BOGOTA, June 21 (Reuters) - Colombia’s former Defense Minister Juan Manuel Santos easily won the Andean nation’s top office on Sunday, defeating his rival by more than 40 percentage points. [ID:nN20212033]
Santos will take over the world’s no. 5 coal exporter and its third largest coffee exporter from popular incumbent Alvaro Uribe who has been credited with battering guerrillas and attracting an influx of foreign investment.
Here are some of Santos’ main polices on the economy, commodities, security and foreign ties.
* The former finance minister wants to lower corporate taxes, clear barriers on investment and help drive growth by developing five areas — infrastructure, housing construction, oil and mining, agriculture and improved education. He plans to create 2.4 million jobs in the formal sector by 2014. Santos wants to lower unemployment to single digits from around 12 percent currently. An overseas fund for commodities revenues would ease peso pressure, which has strengthened on dollar inflows. His possible finance minister, Juan Carlos Echeverry, says Santos would try to expand the tax base to generate revenue. But Santos is not in favor of complicated or prolonged tax reforms.

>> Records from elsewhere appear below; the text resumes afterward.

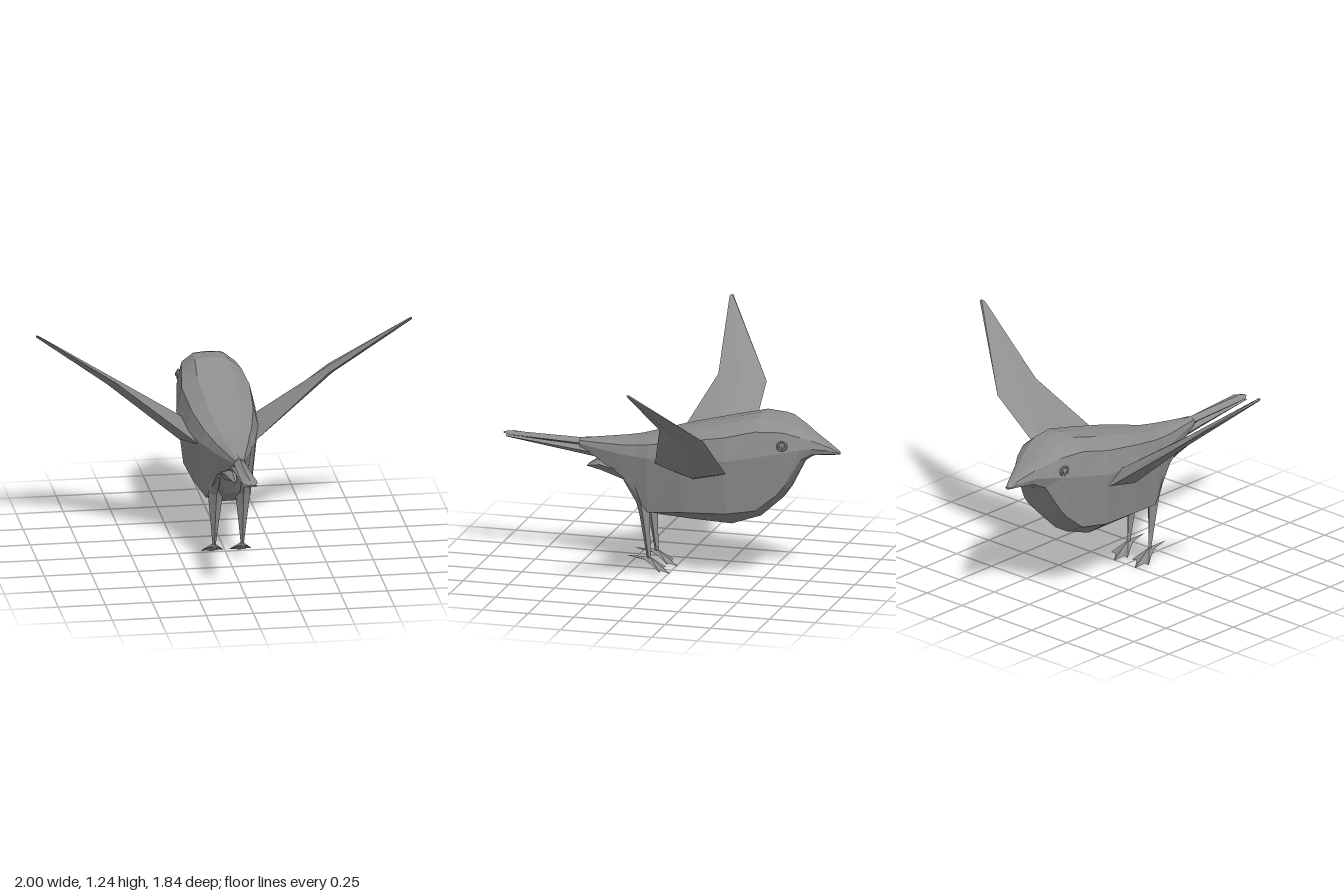
import * as THREE from 'three';

const material = new THREE.MeshStandardMaterial({ color: 0x8e8e8e, flatShading: true, side: THREE.DoubleSide });

// Skin a row of equal-sized point rings into a closed, outward-facing faceted solid.
function loft(name, rings) {
  const tris = [];
  const n = rings[0].length;
  for (let i = 0; i < rings.length - 1; i++) {
    for (let j = 0; j < n; j++) {
      const k = (j + 1) % n;
      const [a, b, c, d] = [rings[i][j], rings[i][k], rings[i + 1][k], rings[i + 1][j]];
      tris.push([a, b, c], [a, c, d]);
    }
  }
  const first = rings[0], last = rings[rings.length - 1];
  for (let j = 1; j < n - 1; j++) {
    tris.push([first[0], first[j + 1], first[j]], [last[0], last[j], last[j + 1]]);
  }
  let volume = 0;
  const v = (p) => new THREE.Vector3(...p);
  for (const [a, b, c] of tris) volume += v(a).dot(v(b).cross(v(c)));
  if (volume < 0) tris.forEach((t) => t.reverse());
  const geometry = new THREE.BufferGeometry();
  geometry.setAttribute('position', new THREE.Float32BufferAttribute(tris.flat(2), 3));
  geometry.computeVertexNormals();
  const mesh = new THREE.Mesh(geometry, material);
  mesh.name = name;
  return mesh;
}

// Diamond section across z, centred on x.
const diamondZ = (x, z, w, top, bottom) => {
  const mid = (top + bottom) / 2;
  return [[x, top, z], [x + w, mid, z], [x, bottom, z], [x - w, mid, z]];
};

// Body from beak tip to rump: z, half width, then top, widest, lower-side and belly heights.
const BODY = [
  [-0.92, 0.012, 0.724, 0.718, 0.713, 0.711],
  [-0.87, 0.035, 0.76, 0.735, 0.715, 0.706],
  [-0.78, 0.08, 0.815, 0.75, 0.715, 0.7],
  [-0.73, 0.12, 0.848, 0.75, 0.69, 0.665],
  [-0.65, 0.158, 0.895, 0.74, 0.55, 0.51],
  [-0.61, 0.168, 0.905, 0.73, 0.5, 0.455],
  [-0.5, 0.185, 0.912, 0.71, 0.41, 0.355],
  [-0.34, 0.21, 0.87, 0.68, 0.385, 0.3],
  [-0.1, 0.19, 0.81, 0.66, 0.37, 0.308],
  [0.1, 0.145, 0.752, 0.645, 0.345, 0.32],
  [0.17, 0.12, 0.732, 0.645, 0.42, 0.385],
  [0.25, 0.1, 0.718, 0.645, 0.52, 0.5],
  [0.4, 0.055, 0.7, 0.655, 0.6, 0.585],
  [0.5, 0.03, 0.69, 0.665, 0.645, 0.635],
];

function bodyRing([z, w, top, mid, low, bottom]) {
  const side = [
    [0.47 * w, top - 0.04 * (top - mid)],
    [0.86 * w, mid + 0.66 * (top - mid)],
    [w, mid],
    [0.82 * w, low],
    [0.22 * w, bottom],
  ];
  const right = side.map(([x, y]) => [x, y, z]);
  const left = side.map(([x, y]) => [-x, y, z]).reverse();
  return [[0, top, z], ...right, ...left];
}

// Raised wing: rings of leading edge, upper ridge, trailing edge, lower ridge.
function makeWing(s) {
  const rings = [
    [[0.13, 0.6, -0.34], [0.1, 0.66, -0.25], [0.1, 0.61, 0.05], [0.13, 0.55, -0.17]],
    [[0.22, 0.62, -0.355], [0.18, 0.67, -0.25], [0.15, 0.625, 0.05], [0.22, 0.58, -0.17]],
    [[0.6, 0.9, -0.345], [0.57, 0.93, -0.21], [0.56, 0.932, -0.092], [0.6, 0.895, -0.21]],
    [[0.985, 1.222, -0.06], [0.985, 1.237, -0.05], [0.98, 1.236, -0.032], [0.99, 1.224, -0.045]],
    [[1, 1.234, -0.05], [0.998, 1.242, -0.045], [0.995, 1.24, -0.036], [1, 1.233, -0.042]],
  ];
  return loft(s > 0 ? 'leftWing' : 'rightWing', rings.map((r) => r.map(([x, y, z]) => [s * x, y, z])));
}

// Feathered thigh narrowing to a thin shank: y, centre x, half width, front z, back z.
function makeLeg(s) {
  const rings = [
    [0.5, 0.065, 0.035, 0.12, 0.25],
    [0.38, 0.072, 0.04, 0.1, 0.175],
    [0.32, 0.073, 0.034, 0.1, 0.158],
    [0.2, 0.074, 0.021, 0.098, 0.136],
    [0.075, 0.075, 0.008, 0.093, 0.114],
  ].map(([y, x, w, front, back]) => {
    const mid = (front + back) / 2;
    return [[s * x, y, front], [s * x + w, y, mid], [s * x, y, back], [s * x - w, y, mid]];
  });
  return loft('leg', rings);
}

// Foot: a faceted star with three forward toes and one hind toe.
function makeFoot(s) {
  const outline = [
    [0, 0.004, -0.012], [0.03, 0.027, 0.035], [0.06, 0.025, 0.03], [0.03, 0.058, 0.085],
    [0.01, 0.077, 0.13], [0, 0.09, 0.23],
    [-0.01, 0.077, 0.13], [-0.03, 0.058, 0.085], [-0.06, 0.025, 0.03], [-0.03, 0.027, 0.035],
  ];
  const ring = (scale, y) => outline.map(([a, b, c]) => [
    s * 0.075 + a * scale, y + (b - y) * scale, 0.1 + (c - 0.1) * scale,
  ]);
  return loft('foot', [ring(0.02, 0.09), ring(1, 0), ring(0.02, 0.066)]);
}

// Eye: a rounded ball inside a raised rim.
function makeEye(s) {
  const eye = new THREE.Group();
  eye.name = s > 0 ? 'leftEye' : 'rightEye';
  const ball = new THREE.Mesh(new THREE.SphereGeometry(0.018, 8, 6), material);
  ball.name = 'eyeball';
  const rim = new THREE.Mesh(new THREE.TorusGeometry(0.023, 0.007, 5, 10), material);
  rim.name = 'eyeRim';
  eye.add(ball, rim);
  eye.position.set(s * 0.154, 0.775, -0.645);
  eye.rotation.y = s * (Math.PI / 2 + 0.3);
  return eye;
}

export function createModel() {
  const bird = new THREE.Group();
  bird.name = 'bird';
  bird.add(loft('body', BODY.map(bodyRing)));

  // Top tail blade
  bird.add(loft('tailBlade', [
    diamondZ(0, 0.4, 0.045, 0.699, 0.63),
    diamondZ(0, 0.5, 0.03, 0.692, 0.645),
    diamondZ(0, 0.88, 0.042, 0.698, 0.677),
    diamondZ(0, 0.92, 0.014, 0.692, 0.682),
  ]));

  for (const s of [1, -1]) {
    // Lower tail feathers and the short coverts under the rump
    bird.add(loft('tailFeather', [
      diamondZ(s * 0.02, 0.38, 0.024, 0.65, 0.594),
      diamondZ(s * 0.018, 0.55, 0.018, 0.66, 0.618),
      diamondZ(s * 0.022, 0.9, 0.014, 0.682, 0.67),
    ]));
    bird.add(loft('underTailFeather', [
      diamondZ(s * 0.04, 0.22, 0.045, 0.6, 0.48),
      diamondZ(s * 0.03, 0.38, 0.03, 0.605, 0.53),
      diamondZ(s * 0.015, 0.46, 0.008, 0.55, 0.543),
    ]));
    bird.add(makeWing(s), makeLeg(s), makeFoot(s), makeEye(s));
  }
  return bird;
}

* Santos sees no change in regulation for coal in the world’s fifth largest coal exporter, according to economic advisers. The president-elect plans to expand railroads connecting central coal areas to the main network using some combination of public-private partnerships or concessions. Campaign officials say there will be "substantial intervention" in ports. On oil revenues, Santos plans to reform the management of royalties, using about half or an estimated 1 percent of GDP for a special fund and half to be spent on infrastructure and promoting agriculture. His economic advisers also say there will be reform of natural gas regulation.

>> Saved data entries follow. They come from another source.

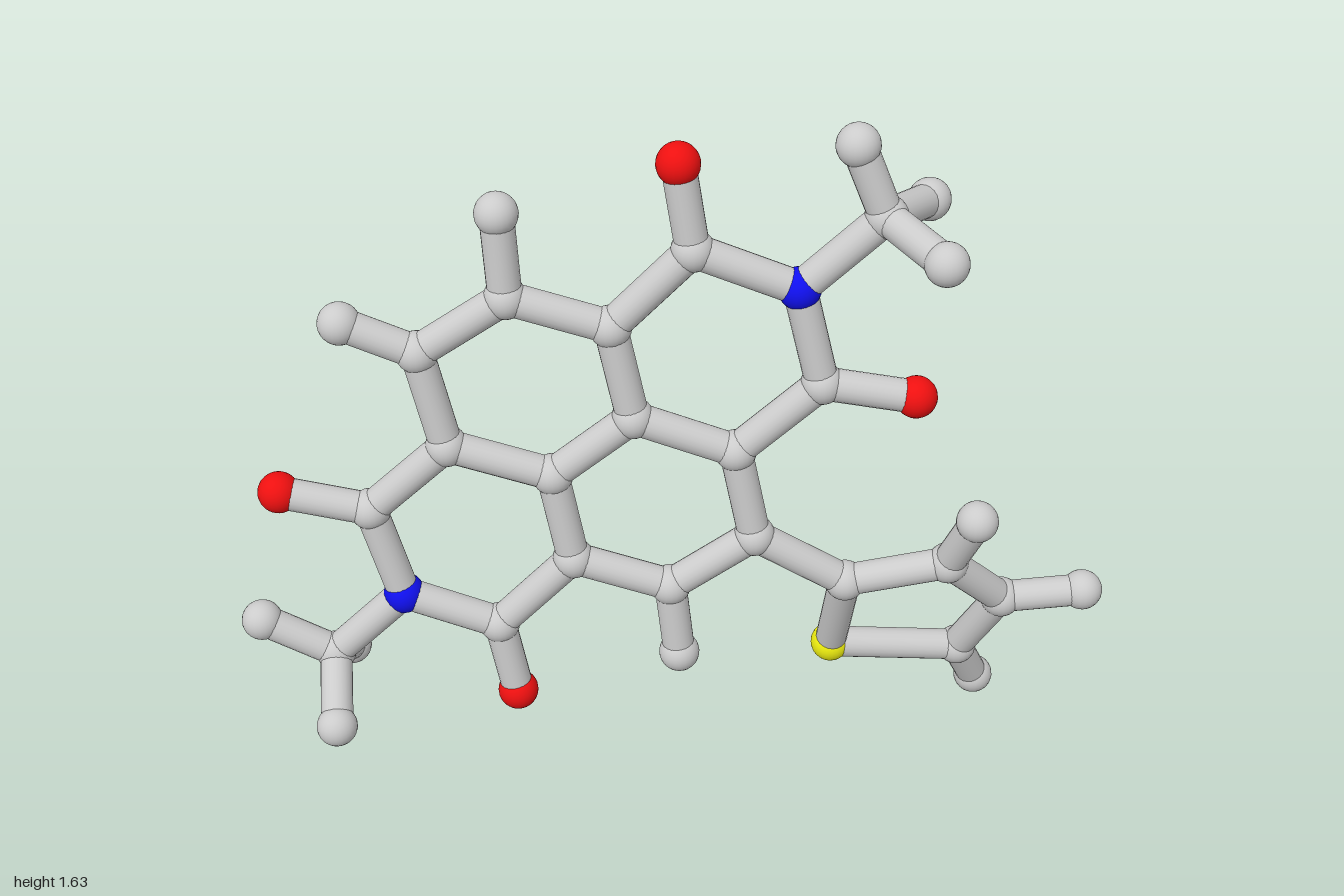
import * as THREE from 'three';

const BALL = 0.047, STICK = 0.037;

// The fused ring system and the five-membered ring each lie in a tilted plane
const corePlane = (x, y) => 0.046 * x - 0.061 * y + 0.055;
const sidePlane = (x, y) => 0.397 * y - 0.165;

// Atom: [element, x, y, z]; z is taken from the core plane when omitted
const core = {
  o1: ['O', 0.01, 1.545], c1: ['C', 0.04, 1.35], n1: ['N', 0.265, 1.26],
  c2: ['C', 0.32, 1.03], o2: ['O', 0.525, 0.995],
  c3: ['C', -0.135, 1.17], c4: ['C', -0.355, 1.24], h4: ['H', -0.365, 1.435],
  c5: ['C', -0.55, 1.11], h5: ['H', -0.71, 1.18], c6: ['C', -0.5, 0.875],
  c7: ['C', -0.27, 0.80], c8: ['C', -0.09, 0.945], c9: ['C', 0.135, 0.86],
  c10: ['C', 0.18, 0.635], c11: ['C', -0.01, 0.50], h11: ['H', 0.01, 0.31],
  c12: ['C', -0.23, 0.575], c13: ['C', -0.68, 0.71], o3: ['O', -0.88, 0.755],
  n2: ['N', -0.62, 0.48], c14: ['C', -0.405, 0.395], o4: ['O', -0.37, 0.20],
  m1: ['C', 0.44, 1.425], m1a: ['H', 0.375, 1.585],
  m1b: ['H', 0.553, 1.385, -0.155], m1c: ['H', 0.543, 1.40, 0.145],
  m2: ['C', -0.79, 0.315], m2a: ['H', -0.953, 0.405],
  m2b: ['H', -0.773, 0.205, -0.153], m2c: ['H', -0.785, 0.22, 0.155],
};
const side = {
  ta: ['C', 0.39, 0.505], tb: ['C', 0.62, 0.565], hb: ['H', 0.663, 0.73],
  tc: ['C', 0.765, 0.41], hc: ['H', 0.953, 0.43], td: ['C', 0.69, 0.195],
  hd: ['H', 0.752, 0.048], s: ['S', 0.38, 0.23],
};

// Chains of bonded atoms
const chains = [
  'o1 c1 n1 c2 o2', 'c2 c9 c8 c3 c1', 'c3 c4 c5 c6 c7 c8', 'c4 h4', 'c5 h5',
  'c9 c10 c11 c12 c7', 'c11 h11', 'c6 c13 n2 c14 c12', 'c13 o3', 'c14 o4',
  'n1 m1 m1a', 'm1b m1 m1c', 'n2 m2 m2a', 'm2b m2 m2c',
  'c10 ta tb tc td s ta', 'tb hb', 'tc hc', 'td hd',
];

const names = { C: 'jointBall', H: 'endBall', O: 'redBall', N: 'blueBall', S: 'yellowBall' };

export function createModel() {
  const model = new THREE.Group();
  const grey = new THREE.MeshStandardMaterial({ color: 0xcccccc });
  const materials = {
    C: grey, H: grey,
    O: new THREE.MeshStandardMaterial({ color: 0xee1010 }),
    N: new THREE.MeshStandardMaterial({ color: 0x1010ee }),
    S: new THREE.MeshStandardMaterial({ color: 0xeeee10 }),
  };
  const ballGeo = new THREE.SphereGeometry(BALL, 24, 16);
  const stickGeo = new THREE.CylinderGeometry(STICK, STICK, 1, 20, 1, true);
  const points = {};

  // Balls
  const addBalls = (atoms, plane) => {
    for (const [id, [element, x, y, z = plane(x, y)]] of Object.entries(atoms)) {
      const ball = new THREE.Mesh(ballGeo, materials[element]);
      ball.name = names[element];
      ball.position.set(x, y, z);
      points[id] = ball.position;
      model.add(ball);
    }
  };
  addBalls(core, corePlane);
  addBalls(side, sidePlane);

  // Sticks from ball centre to ball centre
  const up = new THREE.Vector3(0, 1, 0);
  for (const chain of chains) {
    const ids = chain.split(' ');
    for (let i = 1; i < ids.length; i++) {
      const a = points[ids[i - 1]], b = points[ids[i]];
      const dir = b.clone().sub(a);
      const stick = new THREE.Mesh(stickGeo, grey);
      stick.name = 'bondStick';
      stick.position.copy(a).lerp(b, 0.5);
      stick.scale.y = dir.length();
      stick.quaternion.setFromUnitVectors(up, dir.normalize());
      model.add(stick);
    }
  }
  return model;
}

* As Uribe’s former defense minister, Santos is well-placed to continue the security policies. He promises "not one step back," saying he will keep up military pressure on armed groups and focus on crime in the cities by strengthening police forces. He says he will not negotiate with the FARC rebels unless they first cease hostilities. The world’s No. 1 cocaine producer could also help central American and Caribbean nations with their fight against drug cartels, Santos says.

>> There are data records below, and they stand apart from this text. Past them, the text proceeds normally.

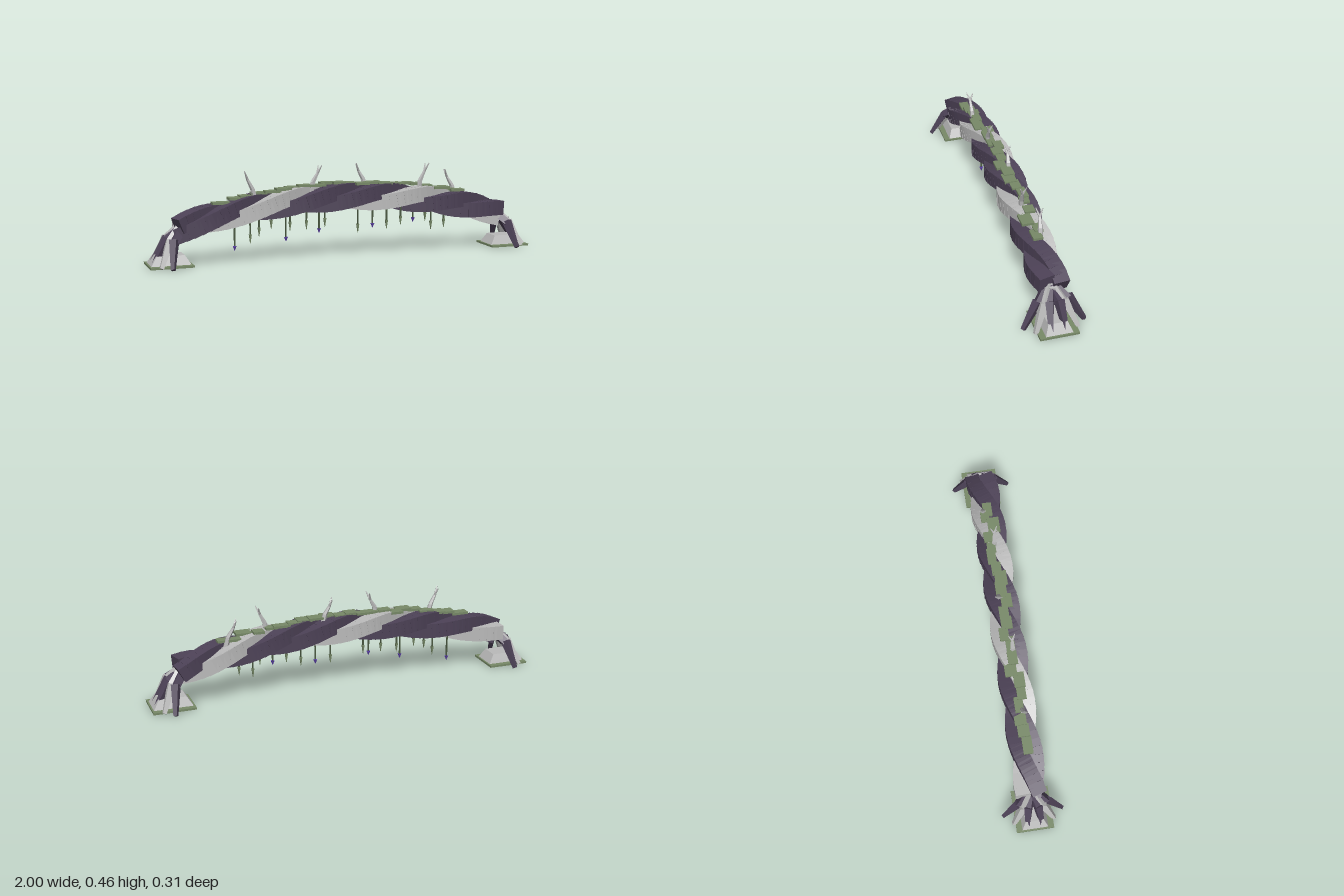
import * as THREE from 'three';

const mat = (name, color) => Object.assign(new THREE.MeshStandardMaterial({ color }), { name });

export function createModel() {
  const dark = mat('dark bark', 0x4d4257);
  const pale = mat('pale bark', 0xbababa);
  const moss = mat('moss', 0x788a68);
  const vineMat = mat('vine', 0x4b5a42);
  const bloom = mat('bloom', 0x6848c0);

  const root = new THREE.Group();
  root.name = 'twistedRootBridge';

  let seed = 7;
  const rnd = () => (seed = (seed * 16807) % 2147483647) / 2147483647;

  const END = 0.83;
  const archY = (x) => 0.297 - 0.122 * (x / 0.86) ** 2;
  const archSlope = (x) => -0.33 * x;

  const add = (parent, name, geo, material, x = 0, y = 0, z = 0) => {
    const m = new THREE.Mesh(geo, material);
    m.name = name;
    m.position.set(x, y, z);
    parent.add(m);
    return m;
  };

  // Tapered strut between two points
  const UP = new THREE.Vector3(0, 1, 0);
  const strut = (parent, name, a, b, wa, wb, material, sides = 4) => {
    const p = new THREE.Vector3(...a), q = new THREE.Vector3(...b);
    const d = q.clone().sub(p);
    const g = new THREE.CylinderGeometry(wb * 0.707, wa * 0.707, d.length(), sides).toNonIndexed();
    g.rotateY(Math.PI / 4);
    g.computeVertexNormals();
    const m = add(parent, name, g, material);
    m.position.copy(p).add(q).multiplyScalar(0.5);
    m.quaternion.setFromUnitVectors(UP, d.normalize());
  };

  // Three strands of overlapping blocks, each turned along its own helix
  const STEPS = 50, RY = 0.031, RZ = 0.043;
  const twist = (x) => 2.09 + 8.73 * x + 0.52 * x * x;
  const block = new THREE.BoxGeometry(0.06, 0.075, 0.076);
  [pale, dark, dark].forEach((material, k) => {
    const strand = new THREE.Group();
    strand.name = 'strand' + (k + 1);
    root.add(strand);
    for (let i = 0; i < STEPS; i++) {
      const x = -END + (2 * END * i) / (STEPS - 1);
      const a = twist(x) + (k * 2 * Math.PI) / 3;
      const m = add(strand, 'strandBlock', block, material,
        x, archY(x) + RY * Math.cos(a), -RZ * Math.sin(a));
      m.rotation.y = Math.atan(8.73 * RZ * Math.cos(a));
      m.rotation.z = Math.atan(archSlope(x) - 8.73 * RY * Math.sin(a));
    }
  });

  // Moss patches along the top
  for (let i = 0; i < 22; i++) {
    const x = -0.63 + i * 0.06 + (rnd() - 0.5) * 0.02;
    const g = new THREE.BoxGeometry(0.05 + rnd() * 0.04, 0.012, 0.042 + rnd() * 0.02);
    add(root, 'mossPatch', g, moss, x, archY(x) + 0.064 + rnd() * 0.008, (rnd() - 0.5) * 0.045);
  }

  // Forked twigs: base x, tip x, tip y, base z, tip z
  [
    [-0.465, -0.505, 0.405, 0.01, 0.015],
    [-0.18, -0.145, 0.42, 0.01, 0.012],
    [0.12, 0.085, 0.42, -0.015, -0.02],
    [0.4, 0.435, 0.41, 0.005, 0.01],
    [0.62, 0.58, 0.37, -0.02, -0.03],
  ].forEach(([bx, tx, ty, bz, tz]) => {
    const twig = new THREE.Group();
    twig.name = 'forkedTwig';
    root.add(twig);
    const s = Math.sign(tx - bx);
    const base = [bx, archY(bx) + 0.03, bz], tip = [tx, ty, tz];
    const bend = [bx + (tx - bx) * 0.35, (base[1] + ty) / 2 + 0.008, (bz + tz) / 2];
    strut(twig, 'twigBase', base, bend, 0.023, 0.017, pale, 5);
    strut(twig, 'twigStem', bend, tip, 0.017, 0.01, pale, 5);
    strut(twig, 'twigFork', tip, [tx + s * 0.018, ty + 0.042, tz + 0.015], 0.01, 0.003, pale, 5);
    strut(twig, 'twigFork', tip, [tx + s * 0.01, ty + 0.038, tz - 0.017], 0.01, 0.003, pale, 5);
  });

  // Hanging vines: x, lowest y, has bloom
  [
    [-0.565, 0.05, 1], [-0.49, 0.085], [-0.45, 0.12], [-0.38, 0.15], [-0.31, 0.085, 1],
    [-0.28, 0.135], [-0.2, 0.14], [-0.14, 0.12, 1], [-0.1, 0.145], [0.07, 0.11],
    [0.16, 0.125, 1], [0.23, 0.12], [0.3, 0.14], [0.38, 0.145, 1], [0.44, 0.15],
    [0.485, 0.1], [0.55, 0.11],
  ].forEach(([x, low, flower], i) => {
    const vine = new THREE.Group();
    vine.name = 'hangingVine';
    root.add(vine);
    const z = ((i * 7) % 5 - 2) * 0.009, top = archY(x) - 0.03;
    strut(vine, 'vineStem', [x, top, z], [x, low + 0.015, z], 0.008, 0.006, vineMat);
    if (flower) {
      const bud = add(vine, 'vineBloom', new THREE.ConeGeometry(0.01, 0.024, 6), bloom, x, low + 0.012, z);
      bud.rotation.x = Math.PI;
    } else {
      strut(vine, 'vineLeaf', [x, low + 0.045, z], [x, low, z], 0.013, 0.002, moss);
    }
  });

  // Footings and splayed roots at both ends
  for (const s of [-1, 1]) {
    const foot = new THREE.Group();
    foot.name = s < 0 ? 'rightFooting' : 'leftFooting';
    root.add(foot);
    add(foot, 'mossSlab', new THREE.BoxGeometry(0.21, 0.01, 0.186), moss, s * 0.895, 0.007, 0);
    add(foot, 'footingBase', new THREE.BoxGeometry(0.18, 0.006, 0.156), pale, s * 0.895, 0.003, 0);
    const stone = new THREE.CylinderGeometry(0.707 * 0.7, 0.707, 1, 4).toNonIndexed();
    stone.rotateY(Math.PI / 4);
    stone.computeVertexNormals();
    add(foot, 'footingStone', stone, pale, s * 0.895, 0.034, 0).scale.set(0.195, 0.046, 0.13);

    for (const t of [-1, 1]) {
      // shoulder y, knee x, y, z, foot x, z, material
      [
        [0.175, 0.885, 0.122, 0.07, 0.905, 0.145, dark],
        [0.182, 0.9, 0.12, 0.048, 0.95, 0.1, pale],
        [0.172, 0.905, 0.125, 0.022, 0.98, 0.036, dark],
      ].forEach(([sy, kx, ky, kz, fx, fz, material]) => {
        const knee = [s * kx, ky, t * kz];
        strut(foot, 'rootShoulder', [s * 0.835, sy, t * kz * 0.15], knee, 0.043, 0.035, material);
        strut(foot, 'rootLeg', [s * (kx - 0.003), ky + 0.012, t * kz], [s * fx, 0.006, t * fz], 0.037, 0.018, material);
      });
    }
  }

  return root;
}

* Santos says he and Venezuelan President Hugo Chavez are like "oil and water," and Chavez calls Santos a threat to the region. But the next Colombian leader insists the two could still work together. As defense minister, Santos signed a deal to allow U.S. troops more access to Colombian bases and helped orchestrate an attack on Colombian rebels in Ecuadorean territory. He says he would develop a more equal relationship with Washington rather than one based only on military aid. (Writing by Jack Kimball, editing by Vicki Allen)